What is required: Each line from the one containing "obj = bpy.data.objects.new(name, mesh)" to the end of the records should be copied exactly, and no other line.

Saved data entries:
▶
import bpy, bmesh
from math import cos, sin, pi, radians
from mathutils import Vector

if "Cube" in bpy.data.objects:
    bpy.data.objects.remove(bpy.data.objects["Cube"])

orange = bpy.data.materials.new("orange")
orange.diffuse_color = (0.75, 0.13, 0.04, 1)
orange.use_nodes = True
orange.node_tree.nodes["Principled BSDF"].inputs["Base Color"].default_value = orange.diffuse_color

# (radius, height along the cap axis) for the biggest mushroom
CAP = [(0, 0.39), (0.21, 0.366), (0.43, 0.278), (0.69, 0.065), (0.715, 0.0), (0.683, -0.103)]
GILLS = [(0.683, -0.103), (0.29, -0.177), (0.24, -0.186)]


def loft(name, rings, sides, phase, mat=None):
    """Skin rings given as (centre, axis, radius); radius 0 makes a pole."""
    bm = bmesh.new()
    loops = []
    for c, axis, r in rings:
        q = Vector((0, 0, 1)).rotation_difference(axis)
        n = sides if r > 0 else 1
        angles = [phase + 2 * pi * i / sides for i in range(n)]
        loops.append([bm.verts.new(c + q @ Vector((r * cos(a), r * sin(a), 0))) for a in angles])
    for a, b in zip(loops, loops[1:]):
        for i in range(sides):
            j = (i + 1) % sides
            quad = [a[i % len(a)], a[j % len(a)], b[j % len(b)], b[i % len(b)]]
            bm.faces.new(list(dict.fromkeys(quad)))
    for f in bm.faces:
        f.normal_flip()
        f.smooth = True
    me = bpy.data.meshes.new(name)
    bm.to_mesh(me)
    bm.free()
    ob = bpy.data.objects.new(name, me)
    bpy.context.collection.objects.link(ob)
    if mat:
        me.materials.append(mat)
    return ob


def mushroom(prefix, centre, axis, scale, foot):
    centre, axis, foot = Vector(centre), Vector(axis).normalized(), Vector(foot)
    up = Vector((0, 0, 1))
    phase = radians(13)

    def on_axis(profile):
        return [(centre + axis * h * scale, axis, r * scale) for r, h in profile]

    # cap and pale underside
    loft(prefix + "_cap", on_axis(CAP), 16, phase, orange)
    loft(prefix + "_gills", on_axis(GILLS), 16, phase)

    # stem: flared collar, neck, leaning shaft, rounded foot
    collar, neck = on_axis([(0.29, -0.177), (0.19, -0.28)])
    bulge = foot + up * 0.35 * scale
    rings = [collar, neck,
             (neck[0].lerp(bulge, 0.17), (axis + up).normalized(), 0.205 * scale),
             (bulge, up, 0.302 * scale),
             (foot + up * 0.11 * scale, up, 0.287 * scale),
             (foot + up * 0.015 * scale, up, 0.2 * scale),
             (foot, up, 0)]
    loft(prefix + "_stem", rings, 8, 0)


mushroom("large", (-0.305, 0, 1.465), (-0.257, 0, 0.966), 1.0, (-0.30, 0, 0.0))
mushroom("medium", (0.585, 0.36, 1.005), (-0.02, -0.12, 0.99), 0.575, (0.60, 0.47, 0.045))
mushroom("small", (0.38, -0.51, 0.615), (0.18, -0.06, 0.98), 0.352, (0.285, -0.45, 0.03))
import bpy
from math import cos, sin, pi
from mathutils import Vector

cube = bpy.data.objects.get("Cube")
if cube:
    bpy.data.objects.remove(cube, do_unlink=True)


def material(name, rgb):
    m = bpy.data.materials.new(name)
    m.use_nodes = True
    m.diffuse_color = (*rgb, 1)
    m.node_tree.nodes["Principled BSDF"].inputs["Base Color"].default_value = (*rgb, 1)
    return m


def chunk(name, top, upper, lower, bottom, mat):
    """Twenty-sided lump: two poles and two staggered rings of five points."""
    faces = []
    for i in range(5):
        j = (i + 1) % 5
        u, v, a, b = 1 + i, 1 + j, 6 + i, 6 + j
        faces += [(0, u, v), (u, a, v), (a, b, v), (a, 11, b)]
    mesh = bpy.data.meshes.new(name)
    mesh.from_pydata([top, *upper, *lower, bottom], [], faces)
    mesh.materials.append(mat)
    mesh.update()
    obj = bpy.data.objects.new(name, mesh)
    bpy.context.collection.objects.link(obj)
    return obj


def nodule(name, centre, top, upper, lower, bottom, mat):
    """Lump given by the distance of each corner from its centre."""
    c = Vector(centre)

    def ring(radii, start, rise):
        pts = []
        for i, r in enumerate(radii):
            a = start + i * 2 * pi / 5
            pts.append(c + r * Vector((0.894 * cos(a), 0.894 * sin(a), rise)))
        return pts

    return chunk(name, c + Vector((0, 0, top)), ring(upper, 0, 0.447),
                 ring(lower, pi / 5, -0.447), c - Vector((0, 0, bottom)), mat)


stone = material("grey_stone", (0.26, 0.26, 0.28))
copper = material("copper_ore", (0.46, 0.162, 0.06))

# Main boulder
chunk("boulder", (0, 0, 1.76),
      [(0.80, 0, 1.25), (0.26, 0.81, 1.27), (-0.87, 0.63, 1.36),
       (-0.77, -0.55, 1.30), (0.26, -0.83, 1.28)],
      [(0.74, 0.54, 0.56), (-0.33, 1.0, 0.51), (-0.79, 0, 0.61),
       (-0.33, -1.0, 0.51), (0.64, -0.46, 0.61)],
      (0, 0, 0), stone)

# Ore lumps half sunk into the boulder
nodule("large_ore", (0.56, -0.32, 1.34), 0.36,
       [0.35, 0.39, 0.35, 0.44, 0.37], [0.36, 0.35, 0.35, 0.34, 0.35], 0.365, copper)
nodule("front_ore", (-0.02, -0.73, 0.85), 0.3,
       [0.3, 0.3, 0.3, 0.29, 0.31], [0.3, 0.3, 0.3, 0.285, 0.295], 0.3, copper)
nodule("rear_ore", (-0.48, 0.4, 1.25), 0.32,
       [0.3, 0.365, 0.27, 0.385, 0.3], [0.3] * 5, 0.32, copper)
◀
Solution for this task:
    obj = bpy.data.objects.new(name, mesh)
    bpy.context.collection.objects.link(obj)
    return obj


def nodule(name, centre, top, upper, lower, bottom, mat):
    """Lump given by the distance of each corner from its centre."""
    c = Vector(centre)

    def ring(radii, start, rise):
        pts = []
        for i, r in enumerate(radii):
            a = start + i * 2 * pi / 5
            pts.append(c + r * Vector((0.894 * cos(a), 0.894 * sin(a), rise)))
        return pts

    return chunk(name, c + Vector((0, 0, top)), ring(upper, 0, 0.447),
                 ring(lower, pi / 5, -0.447), c - Vector((0, 0, bottom)), mat)


stone = material("grey_stone", (0.26, 0.26, 0.28))
copper = material("copper_ore", (0.46, 0.162, 0.06))

# Main boulder
chunk("boulder", (0, 0, 1.76),
      [(0.80, 0, 1.25), (0.26, 0.81, 1.27), (-0.87, 0.63, 1.36),
       (-0.77, -0.55, 1.30), (0.26, -0.83, 1.28)],
      [(0.74, 0.54, 0.56), (-0.33, 1.0, 0.51), (-0.79, 0, 0.61),
       (-0.33, -1.0, 0.51), (0.64, -0.46, 0.61)],
      (0, 0, 0), stone)

# Ore lumps half sunk into the boulder
nodule("large_ore", (0.56, -0.32, 1.34), 0.36,
       [0.35, 0.39, 0.35, 0.44, 0.37], [0.36, 0.35, 0.35, 0.34, 0.35], 0.365, copper)
nodule("front_ore", (-0.02, -0.73, 0.85), 0.3,
       [0.3, 0.3, 0.3, 0.29, 0.31], [0.3, 0.3, 0.3, 0.285, 0.295], 0.3, copper)
nodule("rear_ore", (-0.48, 0.4, 1.25), 0.32,
       [0.3, 0.365, 0.27, 0.385, 0.3], [0.3] * 5, 0.32, copper)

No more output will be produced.